Nine Taiwanese indicted for deep-sea fishing boat abuse

04/20/2022 09:55 PM
To activate the text-to-speech service, please first agree to the privacy policy below.
Officials board the Da Wang as part of Kaohsiung District Prosecutors Office
Officials board the Da Wang as part of Kaohsiung District Prosecutors Office's investigation. Photo courtesy of a reader

Taipei, April 20 (CNA) Nine Taiwanese have been indicted on charges relating to the forced labor and physical abuse of foreign crew members on an offshore fishing vessel, the Kaohsiung District Prosecutors Office said on Wednesday.

Prosecutors found that crew members aboard the Vanuata-flagged Da Wang (大旺), owned and operated by the Kaohsiung-based Yong Feng Fishery Ltd., were subject to beatings, insults, confinement, and threats to withhold or deduct wages while working in the Pacific Ocean in 2019 and 2020.

The vessel's captain, surnamed Lin (林), the first mate, surnamed Liang (梁), and seven others were indicted for their role in the suspected abuses of more than 20 Indonesian and Filipino workers, prosecutors said.

According to prosecutors, there were incidents in which the captain and the first mate forcibly threw the clothes of crew members into the ocean despite freezing cold weather.

In addition, for ship meals, pork was used as the main dish most of the time, resulting in Muslim workers being forced to eat pork, which their religion generally forbids, to survive.

Prosecutors also found that the first mate was involved in an accident in which a foreign worker fell to the ground after being hit on the back of his head.

The foreign worker was found dead days after the accident and an autopsy performed when the vessel arrived at Suva Harbour Fiji determined that he had died of pulmonary edema, prosecutors said.

Although the cause of the death of the foreign worker was not directly linked to being hit on the head, the accident prompted 19 foreign crew members to quit because they couldn't stand the physical abuse to which they were subjected aboard the ship, prosecutors said.

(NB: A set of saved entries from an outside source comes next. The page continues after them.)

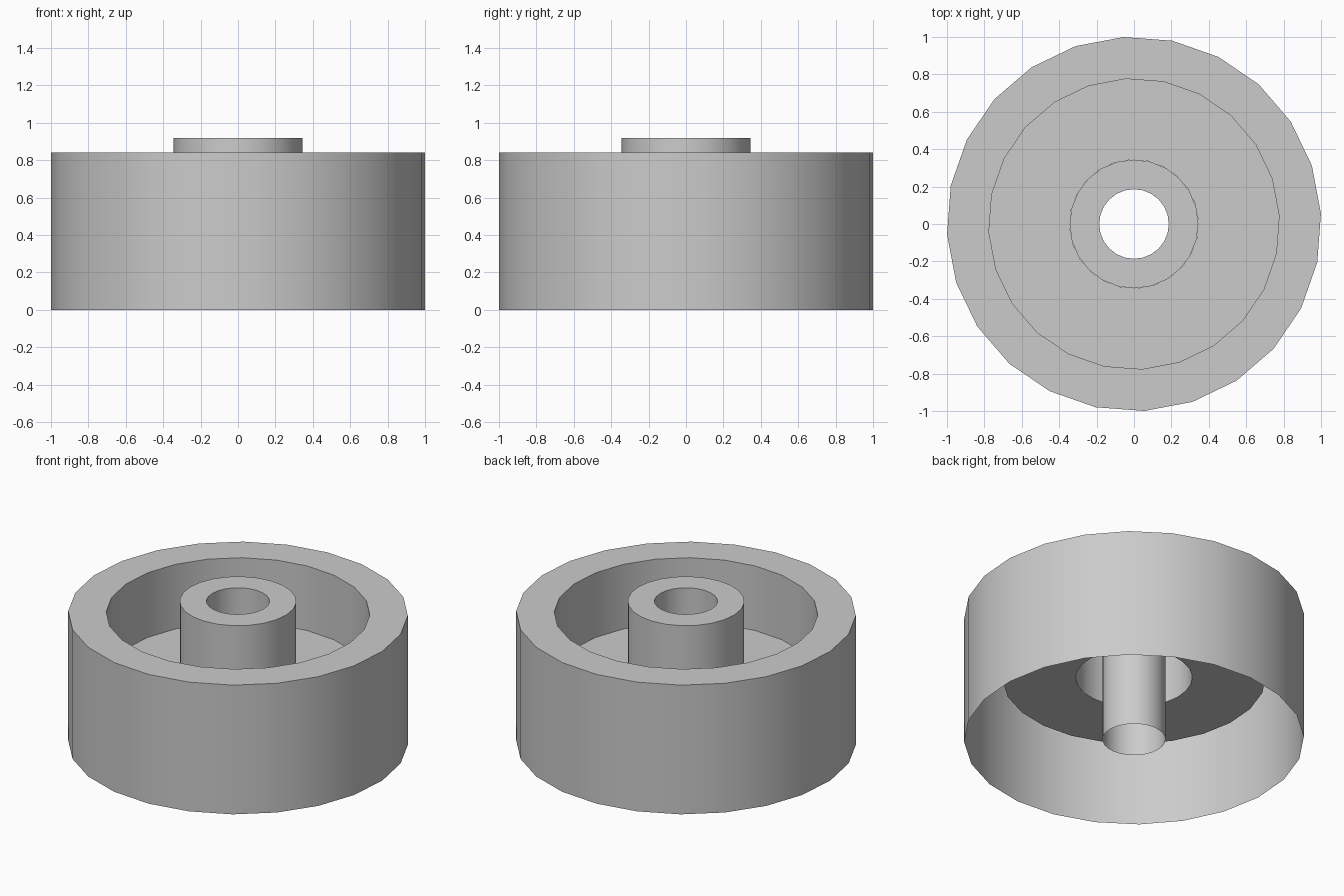
import bpy
import bmesh
import math

cube = bpy.data.objects.get("Cube")
if cube:
    bpy.data.objects.remove(cube, do_unlink=True)

SIDES = 24

grey = bpy.data.materials.new("plain grey")
grey.use_nodes = True
colour = (0.6, 0.6, 0.6, 1.0)
grey.diffuse_color = colour
grey.node_tree.nodes["Principled BSDF"].inputs["Base Color"].default_value = colour


def lathe(name, profile, turn=0.0):
    """Revolve an open (radius, height) profile into a thin shell."""
    bm = bmesh.new()
    rings = []
    for radius, height in profile:
        ring = []
        for i in range(SIDES):
            a = turn + math.tau * i / SIDES
            ring.append(bm.verts.new((radius * math.cos(a), radius * math.sin(a), height)))
        rings.append(ring)
    for low, high in zip(rings, rings[1:]):
        for i in range(SIDES):
            j = (i + 1) % SIDES
            bm.faces.new((low[i], low[j], high[j], high[i]))
    mesh = bpy.data.meshes.new(name)
    bm.to_mesh(mesh)
    bm.free()
    mesh.materials.append(grey)
    obj = bpy.data.objects.new(name, mesh)
    bpy.context.collection.objects.link(obj)
    bpy.ops.object.select_all(action="DESELECT")
    obj.select_set(True)
    bpy.context.view_layer.objects.active = obj
    bpy.ops.object.shade_smooth_by_angle(angle=math.radians(30))
    return obj


RIM_TURN = math.radians(3.2)
WALL_TOP, FLOOR, HUB_TOP = 0.84, 0.42, 0.92
RECESS, HUB, BORE = 0.777, 0.344, 0.186

# Outer wall, flat top and recess wall, open underneath
lathe("rim", [(1.001, 0), (1.001, WALL_TOP), (RECESS, WALL_TOP), (RECESS, FLOOR)], RIM_TURN)

# Web between the rim and the hub
lathe("recess_floor", [(RECESS, FLOOR), (HUB, FLOOR)], RIM_TURN)

# Raised hub with its bore running down to the base
lathe("hub", [(HUB, FLOOR), (HUB, HUB_TOP), (BORE, HUB_TOP), (BORE, 0)])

Prosecutor Liao Wei-cheng (廖偉程) said that although Taiwan had one of the world's largest commercial fishing fleets, there was a lack of protections afforded to migrant fishermen employed in offshore fishing, which had left them vulnerable to exploitation.

Exploiting foreign crew workers on board a long-distance fishing boat was tantamount to "lawlessness," Liao added.

The abuse on the Da Wang first came to light in "Seabound: The Journey to Modern Slavery on the High Seas," a report issued by Greenpeace Southeast Asia in 2019, which detailed migrant worker abuses on the high seas, including excessive overtime of more than 20 hours per day and the death of a worker.

In July 2020, the U.S. Customs and Border Protection issued an order denying the entry of goods caught by the Da Wang into the U.S., pending an investigation into allegations of forced labor and physical abuse against its crew members.

The U.S. agency then determined in January 2022 that the ship had used forced labor in its operations and said that its investigations had found evidence of all 11 of the International Labor Organization's forced labor indicators on the vessel.

(By Hung Hsueh-kung and Shih Hsiu-chuan)

Enditem/HY/ASG

> Chinese Version
    0:00
    /
    0:00
    We value your privacy.
    Focus Taiwan (CNA) uses tracking technologies to provide better reading experiences, but it also respects readers' privacy. Click here to find out more about Focus Taiwan's privacy policy. When you close this window, it means you agree with this policy.